Directions: The answer is the data repeated in full, with no pictures included.

Records for this task:
--- START ---

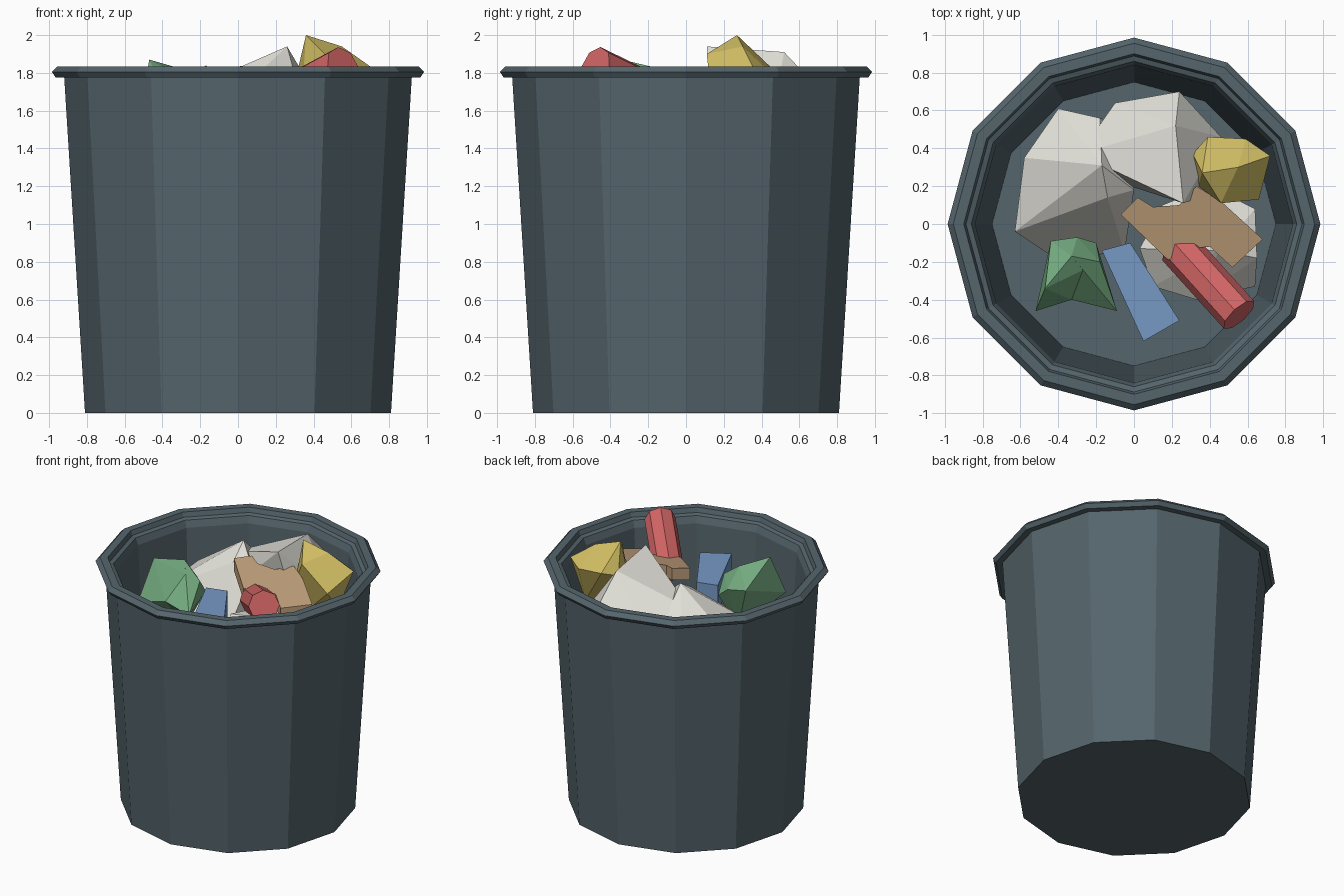
import bpy, bmesh
from math import sin, cos, pi
from mathutils import Vector

cube = bpy.data.objects.get("Cube")
if cube:
    bpy.data.objects.remove(cube, do_unlink=True)


def material(name, r, g, b):
    mat = bpy.data.materials.new(name)
    mat.use_nodes = True
    mat.diffuse_color = (r, g, b, 1)
    mat.node_tree.nodes["Principled BSDF"].inputs["Base Color"].default_value = (r, g, b, 1)
    return mat


slate = material("slate plastic", .09, .13, .15)
white = material("paper white", .76, .75, .69)
tan = material("cardboard tan", .53, .35, .2)
green = material("green", .18, .42, .22)
blue = material("blue", .18, .32, .56)
red = material("red", .65, .13, .13)
yellow = material("yellow", .66, .53, .13)


def finish(bm, name, mat):
    bmesh.ops.recalc_face_normals(bm, faces=bm.faces)
    mesh = bpy.data.meshes.new(name)
    bm.to_mesh(mesh)
    bm.free()
    mesh.materials.append(mat)
    obj = bpy.data.objects.new(name, mesh)
    bpy.context.collection.objects.link(obj)
    return obj


def lathe(name, profile, mat, sides):
    """Closed faceted body turned from a (radius, height) profile."""
    bm = bmesh.new()
    angles = [2 * pi * i / sides for i in range(sides)]
    rings = [[bm.verts.new((r * cos(a), r * sin(a), z)) for a in angles] for r, z in profile]
    for low, high in zip(rings, rings[1:]):
        for i in range(sides):
            j = (i + 1) % sides
            bm.faces.new((low[i], low[j], high[j], high[i]))
    bm.faces.new(rings[0])
    bm.faces.new(rings[-1])
    return finish(bm, name, mat)


def crumple(name, mat, *hulls):
    """Crumpled lump made of one or more convex hulls."""
    bm = bmesh.new()
    for points in hulls:
        verts = [bm.verts.new(p) for p in points]
        result = bmesh.ops.convex_hull(bm, input=verts)
        spare = {v for v in result["geom_interior"] if isinstance(v, bmesh.types.BMVert)}
        bmesh.ops.delete(bm, geom=list(spare), context="VERTS")
    return finish(bm, name, mat)


def slab(name, mat, outline, top, thickness):
    """Flat outline extruded downward; top gives the height at (x, y)."""
    bm = bmesh.new()
    upper = [bm.verts.new((x, y, top(x, y))) for x, y in outline]
    lower = [bm.verts.new(v.co - Vector((0, 0, thickness))) for v in upper]
    bm.faces.new(upper)
    bm.faces.new(lower)
    for i in range(len(upper)):
        j = (i + 1) % len(upper)
        bm.faces.new((upper[i], upper[j], lower[j], lower[i]))
    return finish(bm, name, mat)


# Bin: tapered wall, rolled rim with inner step, inner wall and floor
lathe("bin", [(.81, 0), (.92, 1.775), (.965, 1.775), (.985, 1.805), (.955, 1.835),
              (.9, 1.835), (.888, 1.8), (.86, 1.79), (.84, 1.74), (.75, .1)], slate, 12)

# Crumpled paper
crumple("paper_left", white, [
    (-.4, .61, 1.5), (-.18, .56, 1.6), (-.58, .35, 1.56), (-.63, -.04, 1.48),
    (-.17, .31, 1.84), (0, .18, 1.7), (-.14, .14, 1.74), (-.42, -.18, 1.2),
    (-.05, -.15, 1.2), (-.45, .4, 1.1), (0, .5, 1.1)])
crumple("paper_back", white, [
    (-.29, .37, 1.7), (-.1, .64, 1.6), (.24, .7, 1.72), (.22, .52, 1.91),
    (.26, .11, 1.94), (.46, .46, 1.6), (.38, .15, 1.5), (-.02, .2, 1.68),
    (.1, .5, 1.3), (.3, .3, 1.3)])
crumple("paper_front", white, [
    (.03, -.13, 1.5), (.1, -.33, 1.38), (.33, -.4, 1.35), (.64, -.33, 1.35),
    (.65, -.18, 1.5), (.64, .08, 1.5), (.4, .2, 1.5), (.15, .1, 1.5),
    (.45, -.14, 1.57), (.35, -.1, 1.1)])

# Flattened cardboard with flaps
slab("cardboard", tan,
     [(-.07, .05), (.02, .14), (.1, .09), (.24, .1), (.33, .2), (.46, .12),
      (.68, -.08), (.52, -.23), (.4, -.12), (.29, -.13), (.18, -.19)],
     lambda x, y: 1.81 - .1 * x + .2 * y, .09)

# Blue carton
slab("carton", blue, [(-.17, -.14), (-.02, -.1), (.24, -.51), (.05, -.62)],
     lambda x, y: 1.65, .2)

# Green wad with two pulled corners
core = [(-.44, -.09, 1.7), (-.3, -.07, 1.68), (-.2, -.1, 1.6), (-.18, -.2, 1.72),
        (-.33, -.17, 1.83), (-.33, -.4, 1.6), (-.3, -.2, 1.35)]
crumple("green_wad", green,
        core + [(-.47, -.34, 1.87), (-.52, -.46, 1.57)],
        core + [(-.09, -.46, 1.58)])

# Yellow wad
crumple("yellow_wad", yellow, [
    (.36, .27, 2), (.31, .37, 1.79), (.39, .46, 1.82), (.59, .45, 1.8), (.55, .3, 1.94),
    (.72, .36, 1.82), (.66, .13, 1.72), (.46, .11, 1.9), (.34, .2, 1.7),
    (.45, .2, 1.52), (.6, .35, 1.52)])

# Red can leaning toward the rim
start, end = Vector((.23, -.12, 1.66)), Vector((.555, -.48, 1.835))
axis = end - start
bm = bmesh.new()
bmesh.ops.create_cone(bm, cap_ends=True, segments=8, radius1=.108, radius2=.108, depth=axis.length)
can = finish(bm, "can", red)
can.rotation_mode = "QUATERNION"
can.rotation_quaternion = axis.to_track_quat("Z", "Y")
can.location = (start + end) / 2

--- END ---

Task response:
import bpy, bmesh
from math import sin, cos, pi
from mathutils import Vector

cube = bpy.data.objects.get("Cube")
if cube:
    bpy.data.objects.remove(cube, do_unlink=True)


def material(name, r, g, b):
    mat = bpy.data.materials.new(name)
    mat.use_nodes = True
    mat.diffuse_color = (r, g, b, 1)
    mat.node_tree.nodes["Principled BSDF"].inputs["Base Color"].default_value = (r, g, b, 1)
    return mat


slate = material("slate plastic", .09, .13, .15)
white = material("paper white", .76, .75, .69)
tan = material("cardboard tan", .53, .35, .2)
green = material("green", .18, .42, .22)
blue = material("blue", .18, .32, .56)
red = material("red", .65, .13, .13)
yellow = material("yellow", .66, .53, .13)


def finish(bm, name, mat):
    bmesh.ops.recalc_face_normals(bm, faces=bm.faces)
    mesh = bpy.data.meshes.new(name)
    bm.to_mesh(mesh)
    bm.free()
    mesh.materials.append(mat)
    obj = bpy.data.objects.new(name, mesh)
    bpy.context.collection.objects.link(obj)
    return obj


def lathe(name, profile, mat, sides):
    """Closed faceted body turned from a (radius, height) profile."""
    bm = bmesh.new()
    angles = [2 * pi * i / sides for i in range(sides)]
    rings = [[bm.verts.new((r * cos(a), r * sin(a), z)) for a in angles] for r, z in profile]
    for low, high in zip(rings, rings[1:]):
        for i in range(sides):
            j = (i + 1) % sides
            bm.faces.new((low[i], low[j], high[j], high[i]))
    bm.faces.new(rings[0])
    bm.faces.new(rings[-1])
    return finish(bm, name, mat)


def crumple(name, mat, *hulls):
    """Crumpled lump made of one or more convex hulls."""
    bm = bmesh.new()
    for points in hulls:
        verts = [bm.verts.new(p) for p in points]
        result = bmesh.ops.convex_hull(bm, input=verts)
        spare = {v for v in result["geom_interior"] if isinstance(v, bmesh.types.BMVert)}
        bmesh.ops.delete(bm, geom=list(spare), context="VERTS")
    return finish(bm, name, mat)


def slab(name, mat, outline, top, thickness):
    """Flat outline extruded downward; top gives the height at (x, y)."""
    bm = bmesh.new()
    upper = [bm.verts.new((x, y, top(x, y))) for x, y in outline]
    lower = [bm.verts.new(v.co - Vector((0, 0, thickness))) for v in upper]
    bm.faces.new(upper)
    bm.faces.new(lower)
    for i in range(len(upper)):
        j = (i + 1) % len(upper)
        bm.faces.new((upper[i], upper[j], lower[j], lower[i]))
    return finish(bm, name, mat)


# Bin: tapered wall, rolled rim with inner step, inner wall and floor
lathe("bin", [(.81, 0), (.92, 1.775), (.965, 1.775), (.985, 1.805), (.955, 1.835),
              (.9, 1.835), (.888, 1.8), (.86, 1.79), (.84, 1.74), (.75, .1)], slate, 12)

# Crumpled paper
crumple("paper_left", white, [
    (-.4, .61, 1.5), (-.18, .56, 1.6), (-.58, .35, 1.56), (-.63, -.04, 1.48),
    (-.17, .31, 1.84), (0, .18, 1.7), (-.14, .14, 1.74), (-.42, -.18, 1.2),
    (-.05, -.15, 1.2), (-.45, .4, 1.1), (0, .5, 1.1)])
crumple("paper_back", white, [
    (-.29, .37, 1.7), (-.1, .64, 1.6), (.24, .7, 1.72), (.22, .52, 1.91),
    (.26, .11, 1.94), (.46, .46, 1.6), (.38, .15, 1.5), (-.02, .2, 1.68),
    (.1, .5, 1.3), (.3, .3, 1.3)])
crumple("paper_front", white, [
    (.03, -.13, 1.5), (.1, -.33, 1.38), (.33, -.4, 1.35), (.64, -.33, 1.35),
    (.65, -.18, 1.5), (.64, .08, 1.5), (.4, .2, 1.5), (.15, .1, 1.5),
    (.45, -.14, 1.57), (.35, -.1, 1.1)])

# Flattened cardboard with flaps
slab("cardboard", tan,
     [(-.07, .05), (.02, .14), (.1, .09), (.24, .1), (.33, .2), (.46, .12),
      (.68, -.08), (.52, -.23), (.4, -.12), (.29, -.13), (.18, -.19)],
     lambda x, y: 1.81 - .1 * x + .2 * y, .09)

# Blue carton
slab("carton", blue, [(-.17, -.14), (-.02, -.1), (.24, -.51), (.05, -.62)],
     lambda x, y: 1.65, .2)

# Green wad with two pulled corners
core = [(-.44, -.09, 1.7), (-.3, -.07, 1.68), (-.2, -.1, 1.6), (-.18, -.2, 1.72),
        (-.33, -.17, 1.83), (-.33, -.4, 1.6), (-.3, -.2, 1.35)]
crumple("green_wad", green,
        core + [(-.47, -.34, 1.87), (-.52, -.46, 1.57)],
        core + [(-.09, -.46, 1.58)])

# Yellow wad
crumple("yellow_wad", yellow, [
    (.36, .27, 2), (.31, .37, 1.79), (.39, .46, 1.82), (.59, .45, 1.8), (.55, .3, 1.94),
    (.72, .36, 1.82), (.66, .13, 1.72), (.46, .11, 1.9), (.34, .2, 1.7),
    (.45, .2, 1.52), (.6, .35, 1.52)])

# Red can leaning toward the rim
start, end = Vector((.23, -.12, 1.66)), Vector((.555, -.48, 1.835))
axis = end - start
bm = bmesh.new()
bmesh.ops.create_cone(bm, cap_ends=True, segments=8, radius1=.108, radius2=.108, depth=axis.length)
can = finish(bm, "can", red)
can.rotation_mode = "QUATERNION"
can.rotation_quaternion = axis.to_track_quat("Z", "Y")
can.location = (start + end) / 2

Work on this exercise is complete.